• EXERCISE MATERIAL:
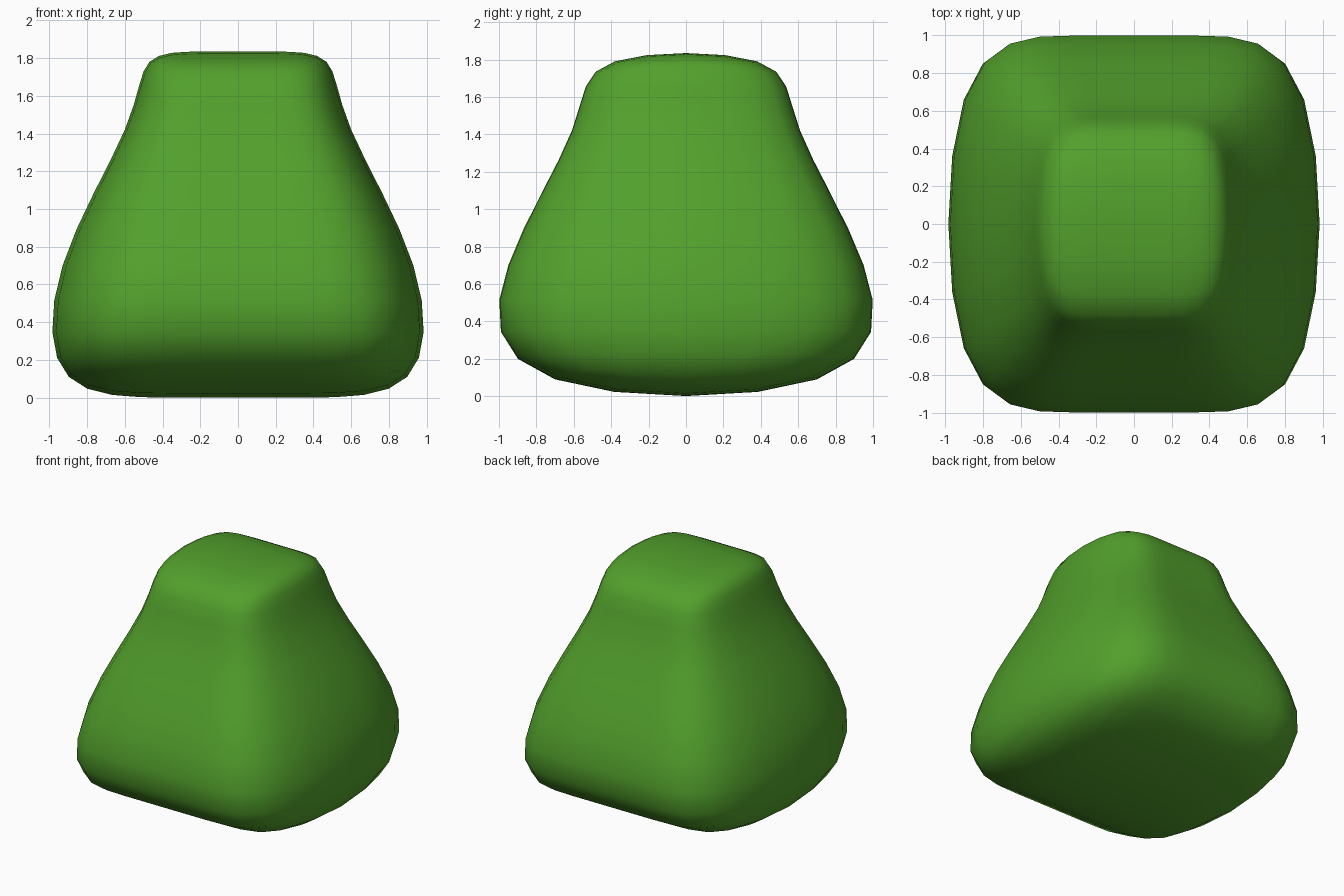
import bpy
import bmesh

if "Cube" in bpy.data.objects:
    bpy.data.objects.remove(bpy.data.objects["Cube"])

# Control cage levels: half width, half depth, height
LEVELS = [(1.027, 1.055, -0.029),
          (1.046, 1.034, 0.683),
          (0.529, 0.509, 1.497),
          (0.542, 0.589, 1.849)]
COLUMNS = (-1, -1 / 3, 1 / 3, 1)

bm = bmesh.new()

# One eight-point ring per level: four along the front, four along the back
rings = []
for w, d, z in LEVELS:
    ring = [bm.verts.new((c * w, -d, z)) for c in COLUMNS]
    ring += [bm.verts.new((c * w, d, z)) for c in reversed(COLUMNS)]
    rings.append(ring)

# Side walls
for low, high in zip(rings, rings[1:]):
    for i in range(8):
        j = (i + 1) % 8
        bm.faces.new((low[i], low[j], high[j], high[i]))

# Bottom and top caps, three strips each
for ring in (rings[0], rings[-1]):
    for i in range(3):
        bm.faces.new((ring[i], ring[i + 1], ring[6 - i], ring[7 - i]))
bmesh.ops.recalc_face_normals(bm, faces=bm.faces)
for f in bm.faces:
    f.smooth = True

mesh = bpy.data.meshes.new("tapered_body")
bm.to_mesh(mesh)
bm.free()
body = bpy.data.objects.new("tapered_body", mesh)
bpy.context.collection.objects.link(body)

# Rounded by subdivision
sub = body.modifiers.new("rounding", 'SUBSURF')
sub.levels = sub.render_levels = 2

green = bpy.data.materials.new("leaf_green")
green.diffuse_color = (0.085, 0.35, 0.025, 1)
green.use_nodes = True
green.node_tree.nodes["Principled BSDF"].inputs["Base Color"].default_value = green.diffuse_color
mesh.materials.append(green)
==
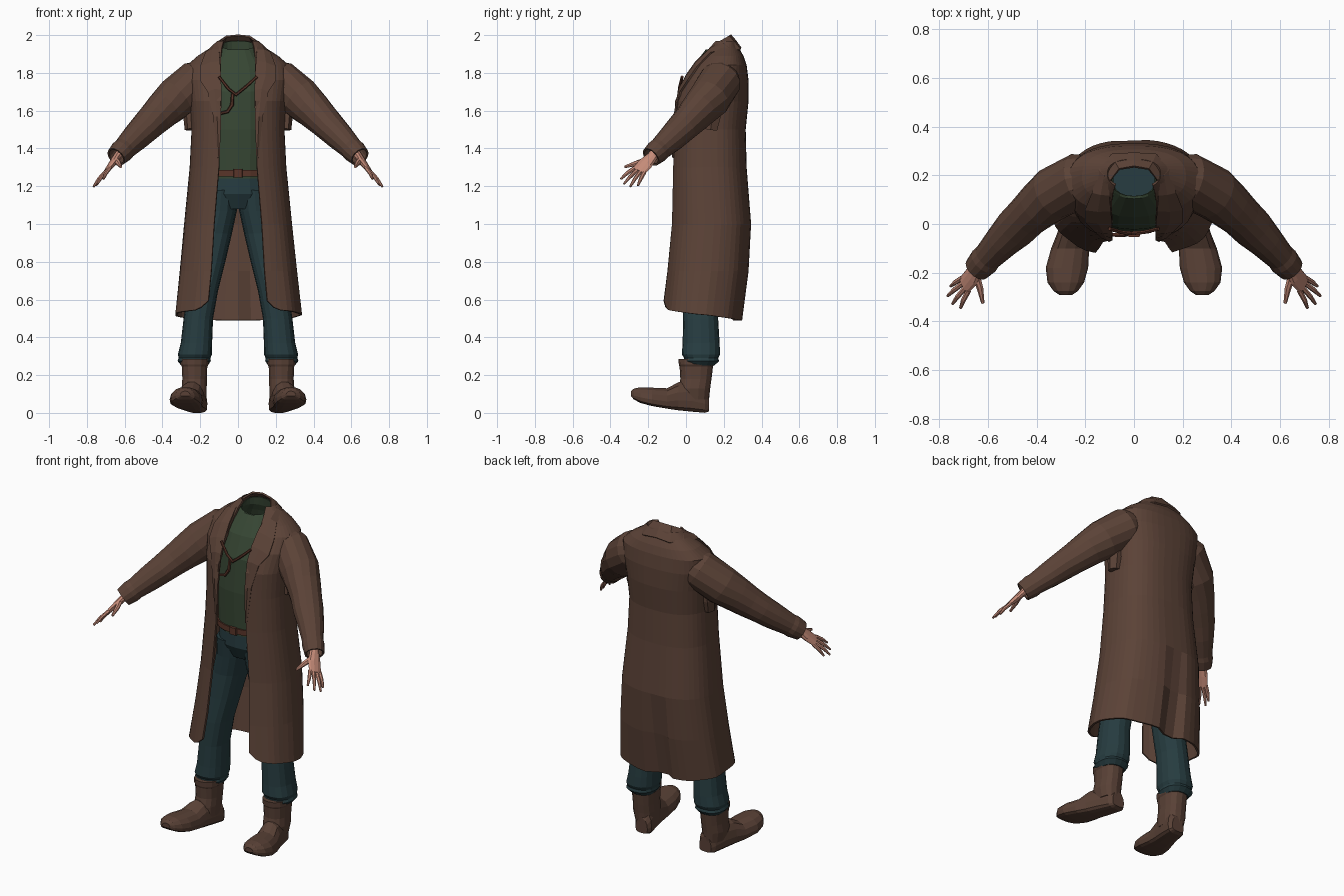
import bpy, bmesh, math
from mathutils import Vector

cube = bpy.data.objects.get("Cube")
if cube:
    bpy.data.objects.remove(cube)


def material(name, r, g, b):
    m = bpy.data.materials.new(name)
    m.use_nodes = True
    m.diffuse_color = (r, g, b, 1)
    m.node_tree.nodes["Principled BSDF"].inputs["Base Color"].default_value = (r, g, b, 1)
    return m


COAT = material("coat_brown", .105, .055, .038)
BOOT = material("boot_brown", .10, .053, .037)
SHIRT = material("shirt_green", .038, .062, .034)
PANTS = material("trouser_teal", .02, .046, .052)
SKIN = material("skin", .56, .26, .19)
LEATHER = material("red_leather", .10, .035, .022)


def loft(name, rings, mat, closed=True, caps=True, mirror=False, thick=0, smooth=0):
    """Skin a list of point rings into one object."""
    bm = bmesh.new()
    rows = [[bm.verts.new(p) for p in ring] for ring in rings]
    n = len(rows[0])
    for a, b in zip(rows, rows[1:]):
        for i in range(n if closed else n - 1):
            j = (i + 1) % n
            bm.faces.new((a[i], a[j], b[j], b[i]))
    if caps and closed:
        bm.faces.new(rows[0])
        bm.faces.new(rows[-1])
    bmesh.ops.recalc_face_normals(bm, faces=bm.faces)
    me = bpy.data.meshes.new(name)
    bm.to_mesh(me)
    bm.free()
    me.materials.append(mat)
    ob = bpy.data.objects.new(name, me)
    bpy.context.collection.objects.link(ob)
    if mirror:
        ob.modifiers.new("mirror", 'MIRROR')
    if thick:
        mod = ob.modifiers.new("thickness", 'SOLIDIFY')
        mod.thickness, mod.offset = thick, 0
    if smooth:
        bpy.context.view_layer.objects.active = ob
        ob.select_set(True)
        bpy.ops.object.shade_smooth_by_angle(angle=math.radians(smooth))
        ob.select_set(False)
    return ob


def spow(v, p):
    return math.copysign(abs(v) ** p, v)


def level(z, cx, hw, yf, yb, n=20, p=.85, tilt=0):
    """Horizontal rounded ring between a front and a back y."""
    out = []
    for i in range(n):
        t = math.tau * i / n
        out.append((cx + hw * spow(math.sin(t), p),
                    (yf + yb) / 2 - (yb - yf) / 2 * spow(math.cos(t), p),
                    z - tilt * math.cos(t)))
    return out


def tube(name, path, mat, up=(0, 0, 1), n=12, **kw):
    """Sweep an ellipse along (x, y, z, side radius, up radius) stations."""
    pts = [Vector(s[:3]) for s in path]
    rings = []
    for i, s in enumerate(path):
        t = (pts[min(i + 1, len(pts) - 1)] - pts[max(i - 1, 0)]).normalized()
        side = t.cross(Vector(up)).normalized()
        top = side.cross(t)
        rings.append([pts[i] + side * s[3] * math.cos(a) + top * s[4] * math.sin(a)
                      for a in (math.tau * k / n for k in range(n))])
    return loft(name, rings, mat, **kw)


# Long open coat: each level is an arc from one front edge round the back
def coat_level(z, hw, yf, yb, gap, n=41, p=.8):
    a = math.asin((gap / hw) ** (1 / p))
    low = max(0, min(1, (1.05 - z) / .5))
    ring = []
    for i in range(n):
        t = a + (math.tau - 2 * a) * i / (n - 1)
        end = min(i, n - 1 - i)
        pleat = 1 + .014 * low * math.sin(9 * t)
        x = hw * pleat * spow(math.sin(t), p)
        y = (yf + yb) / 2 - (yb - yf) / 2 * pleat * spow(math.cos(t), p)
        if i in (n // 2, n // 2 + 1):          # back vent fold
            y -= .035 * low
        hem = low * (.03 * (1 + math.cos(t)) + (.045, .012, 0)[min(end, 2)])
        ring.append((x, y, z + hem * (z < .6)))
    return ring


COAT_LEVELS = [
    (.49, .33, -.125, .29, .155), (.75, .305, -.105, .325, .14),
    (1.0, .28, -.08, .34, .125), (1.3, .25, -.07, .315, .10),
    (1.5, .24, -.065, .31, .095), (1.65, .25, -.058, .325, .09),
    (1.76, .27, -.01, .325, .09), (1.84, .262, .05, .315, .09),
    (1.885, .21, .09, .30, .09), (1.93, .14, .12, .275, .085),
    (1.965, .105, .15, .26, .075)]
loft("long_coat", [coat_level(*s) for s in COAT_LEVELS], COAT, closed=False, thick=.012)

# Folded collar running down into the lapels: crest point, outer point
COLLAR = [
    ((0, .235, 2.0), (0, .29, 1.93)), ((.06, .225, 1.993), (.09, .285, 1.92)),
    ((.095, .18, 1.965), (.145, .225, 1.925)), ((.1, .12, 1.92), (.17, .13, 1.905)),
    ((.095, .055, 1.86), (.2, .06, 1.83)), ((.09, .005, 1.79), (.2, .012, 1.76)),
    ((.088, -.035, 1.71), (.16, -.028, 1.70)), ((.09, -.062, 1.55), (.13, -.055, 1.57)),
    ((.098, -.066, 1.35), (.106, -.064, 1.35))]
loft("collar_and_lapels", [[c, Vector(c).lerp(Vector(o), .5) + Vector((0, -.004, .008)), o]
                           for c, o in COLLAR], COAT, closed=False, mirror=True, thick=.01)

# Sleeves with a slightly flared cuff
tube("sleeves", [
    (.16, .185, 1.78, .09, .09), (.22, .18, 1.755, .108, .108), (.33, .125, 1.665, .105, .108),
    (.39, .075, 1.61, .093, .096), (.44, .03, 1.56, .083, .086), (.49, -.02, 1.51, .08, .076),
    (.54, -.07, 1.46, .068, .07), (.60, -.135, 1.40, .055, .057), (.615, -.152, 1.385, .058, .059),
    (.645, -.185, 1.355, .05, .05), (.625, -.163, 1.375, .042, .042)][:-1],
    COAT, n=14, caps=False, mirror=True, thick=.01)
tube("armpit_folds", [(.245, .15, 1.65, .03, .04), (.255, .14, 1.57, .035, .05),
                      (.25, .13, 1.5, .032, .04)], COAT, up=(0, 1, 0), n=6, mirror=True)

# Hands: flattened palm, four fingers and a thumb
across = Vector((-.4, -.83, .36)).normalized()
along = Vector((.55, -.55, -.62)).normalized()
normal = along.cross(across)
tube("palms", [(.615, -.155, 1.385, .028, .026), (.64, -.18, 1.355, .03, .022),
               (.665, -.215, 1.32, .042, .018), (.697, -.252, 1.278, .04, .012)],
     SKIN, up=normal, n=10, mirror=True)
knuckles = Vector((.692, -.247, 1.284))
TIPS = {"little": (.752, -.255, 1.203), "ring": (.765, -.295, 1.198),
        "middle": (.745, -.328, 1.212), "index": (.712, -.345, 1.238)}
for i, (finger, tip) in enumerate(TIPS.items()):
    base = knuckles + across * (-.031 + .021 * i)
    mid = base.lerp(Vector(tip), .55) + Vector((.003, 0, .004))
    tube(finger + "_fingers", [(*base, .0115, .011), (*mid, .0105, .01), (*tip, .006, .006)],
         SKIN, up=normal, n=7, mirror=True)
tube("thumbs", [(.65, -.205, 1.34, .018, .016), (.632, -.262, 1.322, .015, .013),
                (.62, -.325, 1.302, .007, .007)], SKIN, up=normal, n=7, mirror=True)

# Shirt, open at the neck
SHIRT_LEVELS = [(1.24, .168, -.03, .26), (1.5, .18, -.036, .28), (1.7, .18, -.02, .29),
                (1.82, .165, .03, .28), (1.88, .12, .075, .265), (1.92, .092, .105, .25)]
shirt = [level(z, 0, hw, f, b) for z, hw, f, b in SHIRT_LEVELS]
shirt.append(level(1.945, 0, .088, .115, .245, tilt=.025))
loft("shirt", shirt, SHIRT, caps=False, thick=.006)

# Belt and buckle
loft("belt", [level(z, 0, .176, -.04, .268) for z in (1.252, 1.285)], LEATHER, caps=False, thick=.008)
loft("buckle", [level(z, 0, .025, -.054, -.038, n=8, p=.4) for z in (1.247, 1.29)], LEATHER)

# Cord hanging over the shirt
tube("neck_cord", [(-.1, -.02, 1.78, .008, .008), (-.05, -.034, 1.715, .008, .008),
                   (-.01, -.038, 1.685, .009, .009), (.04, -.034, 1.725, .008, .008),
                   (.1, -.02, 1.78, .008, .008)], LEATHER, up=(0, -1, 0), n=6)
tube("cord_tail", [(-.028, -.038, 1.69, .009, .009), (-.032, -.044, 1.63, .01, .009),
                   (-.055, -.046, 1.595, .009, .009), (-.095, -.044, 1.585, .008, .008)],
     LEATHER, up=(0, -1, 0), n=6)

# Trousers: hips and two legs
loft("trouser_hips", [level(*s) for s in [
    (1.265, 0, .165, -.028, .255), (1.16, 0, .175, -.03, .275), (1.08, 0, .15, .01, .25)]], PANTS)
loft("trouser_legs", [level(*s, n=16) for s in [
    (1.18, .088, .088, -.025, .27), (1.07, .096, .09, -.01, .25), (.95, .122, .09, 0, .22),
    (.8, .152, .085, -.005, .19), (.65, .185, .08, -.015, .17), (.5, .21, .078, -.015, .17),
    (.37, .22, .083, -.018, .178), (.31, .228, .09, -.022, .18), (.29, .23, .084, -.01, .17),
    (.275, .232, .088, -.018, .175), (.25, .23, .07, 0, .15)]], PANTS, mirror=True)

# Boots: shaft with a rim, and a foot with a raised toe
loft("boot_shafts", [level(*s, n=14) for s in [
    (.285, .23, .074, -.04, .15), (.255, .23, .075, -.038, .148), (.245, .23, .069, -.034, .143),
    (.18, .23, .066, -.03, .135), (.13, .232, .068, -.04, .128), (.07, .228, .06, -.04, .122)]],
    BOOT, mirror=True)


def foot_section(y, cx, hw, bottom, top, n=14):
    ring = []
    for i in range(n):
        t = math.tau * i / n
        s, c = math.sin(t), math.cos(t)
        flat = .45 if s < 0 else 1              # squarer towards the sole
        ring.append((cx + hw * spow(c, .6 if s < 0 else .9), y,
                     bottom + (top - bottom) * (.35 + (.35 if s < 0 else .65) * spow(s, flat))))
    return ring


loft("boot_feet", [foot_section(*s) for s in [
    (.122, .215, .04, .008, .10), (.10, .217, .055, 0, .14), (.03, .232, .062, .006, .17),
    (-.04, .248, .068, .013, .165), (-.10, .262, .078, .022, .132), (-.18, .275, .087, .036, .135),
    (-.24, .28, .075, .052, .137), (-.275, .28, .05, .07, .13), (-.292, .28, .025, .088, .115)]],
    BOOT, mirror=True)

• WHAT THE EXERCISE ASKS: Find the count of lines in the data above where the word "objects" occurs, and write down only that count.

• TASK RESULT: 9